Serums are lighter than normal moisturisers in that they do not contain many of the heavier weight moisturising ingredients. This makes serums less effective moisturisers than creams or butter, but in turn allows them to penetrate deeper into the skin, delivering a high concentration of active skin rejuvenating ingredients. Ideally, serums should be applied after cleansing and before moisturising. This process ensures the pores are clean and ready to absorb the serum, while the subsequent application of a moisturiser will seal in the active ingredients from the serum and supply the skin with lasting moisture. Thus serums are very useful in targeting specific concerns like fine lines and wrinkles, problem skin and more.

What is the Ingredient difference between commercial and natural serums?

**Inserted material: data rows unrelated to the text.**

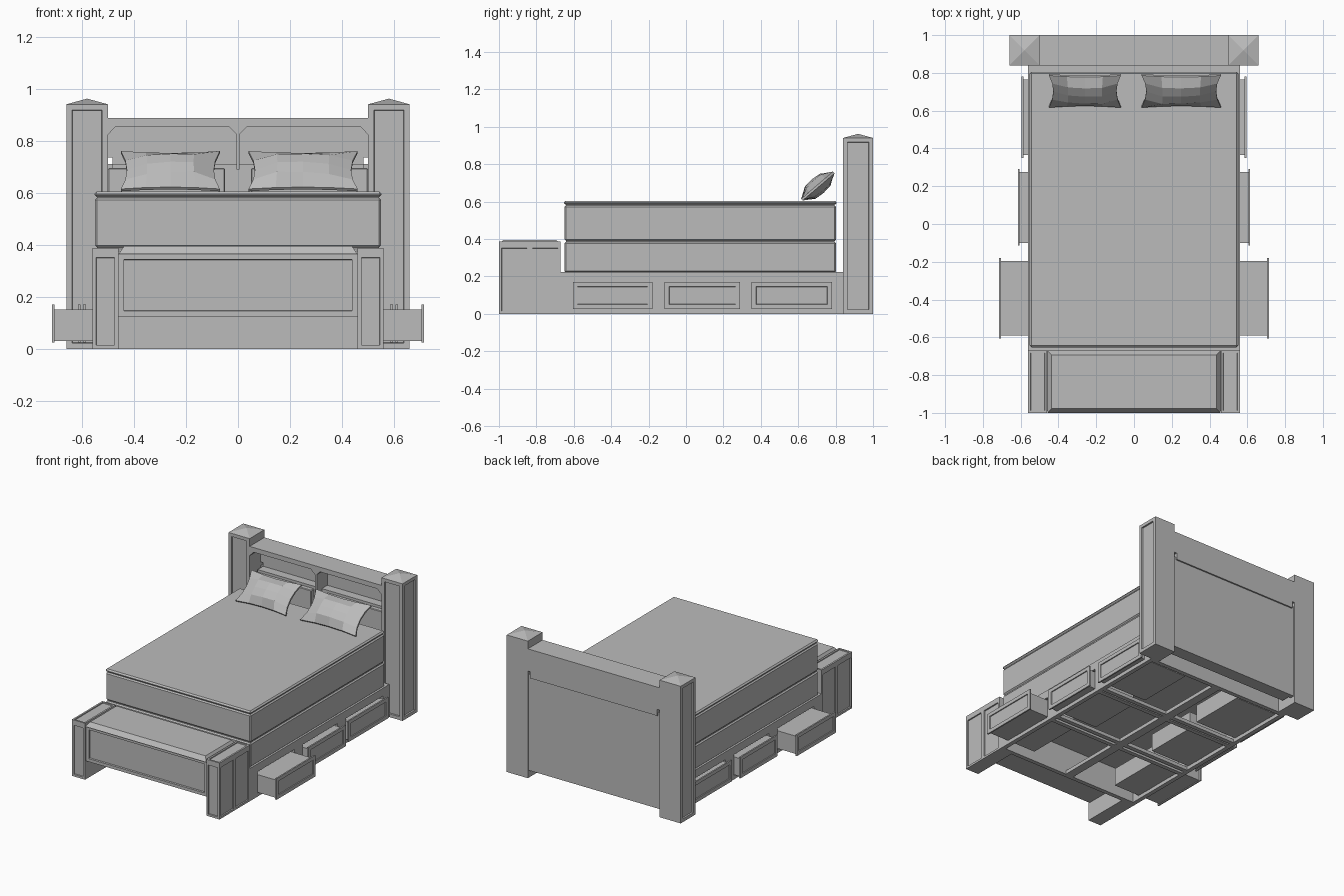
import bpy, bmesh
from mathutils import Vector

if "Cube" in bpy.data.objects:
    bpy.data.objects.remove(bpy.data.objects["Cube"])

grey = bpy.data.materials.new("plain grey")
grey.use_nodes = True
GREY = (0.5, 0.5, 0.5, 1)
grey.diffuse_color = GREY
grey.node_tree.nodes["Principled BSDF"].inputs["Base Color"].default_value = GREY


def finish(name, bm):
    bmesh.ops.recalc_face_normals(bm, faces=bm.faces)
    mesh = bpy.data.meshes.new(name)
    bm.to_mesh(mesh)
    bm.free()
    mesh.materials.append(grey)
    ob = bpy.data.objects.new(name, mesh)
    bpy.context.collection.objects.link(ob)
    return ob


def box(name, x, y, z, panels=(), margin=0.02, depth=0.008, bevel=0):
    """Box from ranges; faces pointing along the panel directions get a sunk panel."""
    bm = bmesh.new()
    bmesh.ops.create_cube(bm, size=1)
    for v in bm.verts:
        v.co = [min(r) if c < 0 else max(r) for c, r in zip(v.co, (x, y, z))]
    bm.normal_update()
    for d in panels:
        bm.normal_update()
        face = max(bm.faces, key=lambda f: f.normal.dot(Vector(d)) * f.calc_area())
        bmesh.ops.inset_individual(bm, faces=[face], thickness=margin)
        bmesh.ops.inset_individual(bm, faces=[face], thickness=0.002, depth=-depth)
    if bevel:
        bmesh.ops.bevel(bm, geom=bm.edges[:], offset=bevel, segments=1, affect='EDGES')
    return finish(name, bm)


def prism(name, outline, y0, y1):
    """Front outline of (x, z) points, extruded from y0 to y1."""
    bm = bmesh.new()
    face = bm.faces.new([bm.verts.new((x, y0, z)) for x, z in outline])
    new = bmesh.ops.extrude_face_region(bm, geom=[face])["geom"]
    for v in new:
        if isinstance(v, bmesh.types.BMVert):
            v.co.y = y1
    return finish(name, bm)


def pillow(name, x0, x1, lump):
    """Coarse cushion with pinched edges, leaning back on the mattress."""
    bm = bmesh.new()
    bmesh.ops.create_grid(bm, x_segments=4, y_segments=4, size=1)
    bmesh.ops.solidify(bm, geom=bm.faces[:], thickness=0.01)
    low = min(v.co.z for v in bm.verts) + 0.005
    up, out = Vector((0, 0.76, 0.65)), Vector((0, -0.65, 0.76))
    centre = Vector(((x0 + x1) / 2, 0.705, 0.683))
    for v in bm.verts:
        u, w = v.co.x, v.co.y
        side = 1 if v.co.z > low else -1
        puff = max(0, (1 - u * u) * (1 - w * w)) ** 0.5
        puff = side * (0.006 + 0.042 * puff * (1 + lump * u * (1 - w)))
        a = u * (x1 - x0) / 2 * (1 - 0.12 * (1 - w * w) * abs(u))
        b = w * 0.112 * (1 - 0.10 * (1 - u * u) * abs(w))
        v.co = centre + Vector((a, 0, 0)) + up * b + out * puff
        v.co.z = max(v.co.z, 0.603)
    finish(name, bm)


FRONT, TOP = (0, -1, 0), (0, 0, 1)

for s, side in ((1, "left"), (-1, "right")):
    out = (s, 0, 0)
    # headboard post and its low pyramid cap
    px = (s * 0.5, s * 0.66)
    box(f"{side}_headboard_post", px, (0.84, 1), (0, 0.94), (FRONT, out), 0.032, 0.01)
    bm = bmesh.new()
    base = [bm.verts.new((x, y, 0.94)) for x, y in
            ((px[0], 0.84), (px[1], 0.84), (px[1], 1), (px[0], 1))]
    tip = bm.verts.new((s * 0.58, 0.92, 0.962))
    bm.faces.new(base)
    for i in range(4):
        bm.faces.new((base[i], base[(i + 1) % 4], tip))
    finish(f"{side}_post_cap", bm)
    # lower headboard panel
    box(f"{side}_lower_panel", (s * 0.05, s * 0.5), (0.865, 0.9), (0.3, 0.695), bevel=0.004)
    # bench leg, built from two panelled halves with a shared cap
    bx = (s * 0.46, s * 0.56)
    box(f"{side}_bench_leg_front", bx, (-1, -0.835), (0, 0.365), (FRONT, out), 0.02)
    box(f"{side}_bench_leg_back", bx, (-0.835, -0.67), (0, 0.365), (out,), 0.02)
    box(f"{side}_bench_leg_cap", bx, (-1, -0.67), (0.365, 0.387), (TOP,), 0.017, 0.006)
    # base side rails and the uprights between the drawers
    rx = (s * 0.53, s * 0.56)
    box(f"{side}_upper_rail", rx, (-0.67, 0.84), (0.17, 0.222))
    box(f"{side}_lower_rail", rx, (-0.67, 0.84), (0, 0.025))
    for i, y in enumerate(((-0.67, -0.59), (-0.19, -0.10), (0.28, 0.37), (0.77, 0.84))):
        box(f"{side}_upright_{i}", rx, y, (0.025, 0.17))
    # drawers, pulled out by different amounts
    for i, (y0, y1, face) in enumerate(((-0.605, -0.18, 0.715), (-0.115, 0.29, 0.615),
                                        (0.35, 0.78, 0.595))):
        box(f"{side}_drawer_{i}", (s * (face - 0.38), s * (face - 0.01)),
            (y0 + 0.015, y1 - 0.015), (0.03, 0.152))
        box(f"{side}_drawer_front_{i}", (s * (face - 0.01), s * face),
            (y0, y1), (0.025, 0.17), (out,), 0.035, 0.006)

# headboard boards, with a small gap left at both sides above the back panel
box("headboard_back_panel", (-0.5, 0.5), (0.96, 0.99), (0.05, 0.71))
box("headboard_gap_strip", (-0.482, 0.482), (0.96, 1), (0.69, 0.735))
box("headboard_upper_back", (-0.5, 0.5), (0.96, 1), (0.735, 0.87))
box("headboard_lower_board", (-0.482, 0.482), (0.9, 0.96), (0.05, 0.71))
box("headboard_divider", (-0.006, 0.006), (0.845, 0.96), (0.69, 0.84))
half = [(0.5, 0.887), (0.5, 0.823), (0.47, 0.855), (0.035, 0.855)]
prism("headboard_arched_rail",
      half + [(0, 0.82)] + [(-x, z) for x, z in reversed(half)], 0.84, 1)

# foot bench between the legs
box("bench_body", (-0.46, 0.46), (-0.99, -0.67), (0.125, 0.365), (FRONT,), 0.03, 0.012)
bm = bmesh.new()
bmesh.ops.create_cube(bm, size=1)
for v in bm.verts:
    top = v.co.z > 0
    v.co = (v.co.x * (0.875 if top else 0.918),
            -0.835 + v.co.y * (0.285 if top else 0.33), 0.395 if top else 0.365)
finish("bench_lid", bm)

# base deck, underside frame
box("base_deck", (-0.56, 0.56), (-0.67, 0.84), (0.195, 0.224))
box("base_head_end", (-0.53, 0.53), (0.81, 0.84), (0, 0.195))
box("base_foot_end", (-0.53, 0.53), (-0.67, -0.64), (0, 0.195))
box("centre_beam", (-0.03, 0.03), (-0.64, 0.81), (0, 0.025))
for i, y in enumerate((-0.17, -0.12, 0.3, 0.34)):
    box(f"cross_slat_{i}", (-0.53, 0.53), (y - 0.015, y + 0.015), (0, 0.024))

# box spring, mattress and top layer
BED = (-0.65, 0.803)
box("box_spring", (-0.55, 0.55), BED, (0.22, 0.384), bevel=0.008)
box("mattress", (-0.55, 0.55), BED, (0.39, 0.58), bevel=0.008)
box("mattress_core", (-0.542, 0.542), (-0.642, 0.795), (0.37, 0.59))
box("mattress_top", (-0.552, 0.552), (-0.653, 0.805), (0.583, 0.604), bevel=0.009)

pillow("right_pillow", -0.45, -0.07, 0.25)
pillow("left_pillow", 0.04, 0.46, -0.25)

The various types of serums offer a vast array of ingredients, that’s why it is always important to check the ingredients list to see if any shortcuts have been taken at a cost to your pocket or your health. Harmful preservatives are often added to extend the products shelf life, while some serums even contain topical steroids, which with long term use can have drastic side effects.

Natural oil based serums, like our Tameless Rejuvenating Facial Serum, only contain natural carrier oils and essential oils that easily absorbs into the skin and provides powerful antioxidants and fatty acids to treat specific concerns and takes care of your skins overall health. As natural serums do not contain any chemical preservatives it will have a shorter shelf life than its commercial counterparts. Thus it’s best to buy most of your natural skin care products in smaller volume containers.

Beautiful dark haired woman with delicate freckles and soft, smoothe skin.
Image Source: Joe Robles

How will a natural serum benefit my skin?

Using our Tameless Rejuvenating Facial Serum as an example:

The pure essential oils works magic on your skin in many ways: They stimulate skin cells into reproducing at a faster rate, thus reducing the time-lag between new skin growth and the elimination of old cells, ensuring more dynamic and stronger skin. As cellular regeneration is the key to youthful skin, ingredients like marula and baobab carrier oils provide nutrients and proteins that promote natural collagen production that ensures firmer and a more youthful appearance. The other essential oils that are not mentioned but found in our serum, contain powerful antioxidants which limit the production of free radicals, having an anti-aging effect.

7 benefits of using a facial serum:

  • Eliminates toxins
  • Improves circulation
  • Balances sebum (improves oily or dry skin)
  • Neutralises unwanted and unfriendly bacteria
  • Prevents blemishes
  • Repairs damaged skin
  • Improves collagen production (Ensuring firmer skin and youthful appearance)
  • Worwood, V. A. (1990). The Fragrant Pharmacy. Second Ed. Great Britain: Bantam
  • Health24. (2014, July 9). The dangers of long-term and continuous use of topical steroids [Blog post]. Retrieved from
  • Verywell Health. (2018, November 1). Topical Steroid Strengths [Blog post]. Retrieved from
  • Anatomy & Physiology. Provided by: OpenStax CNX. Located at: License: CC BY: Attribution. License Terms: Download for free at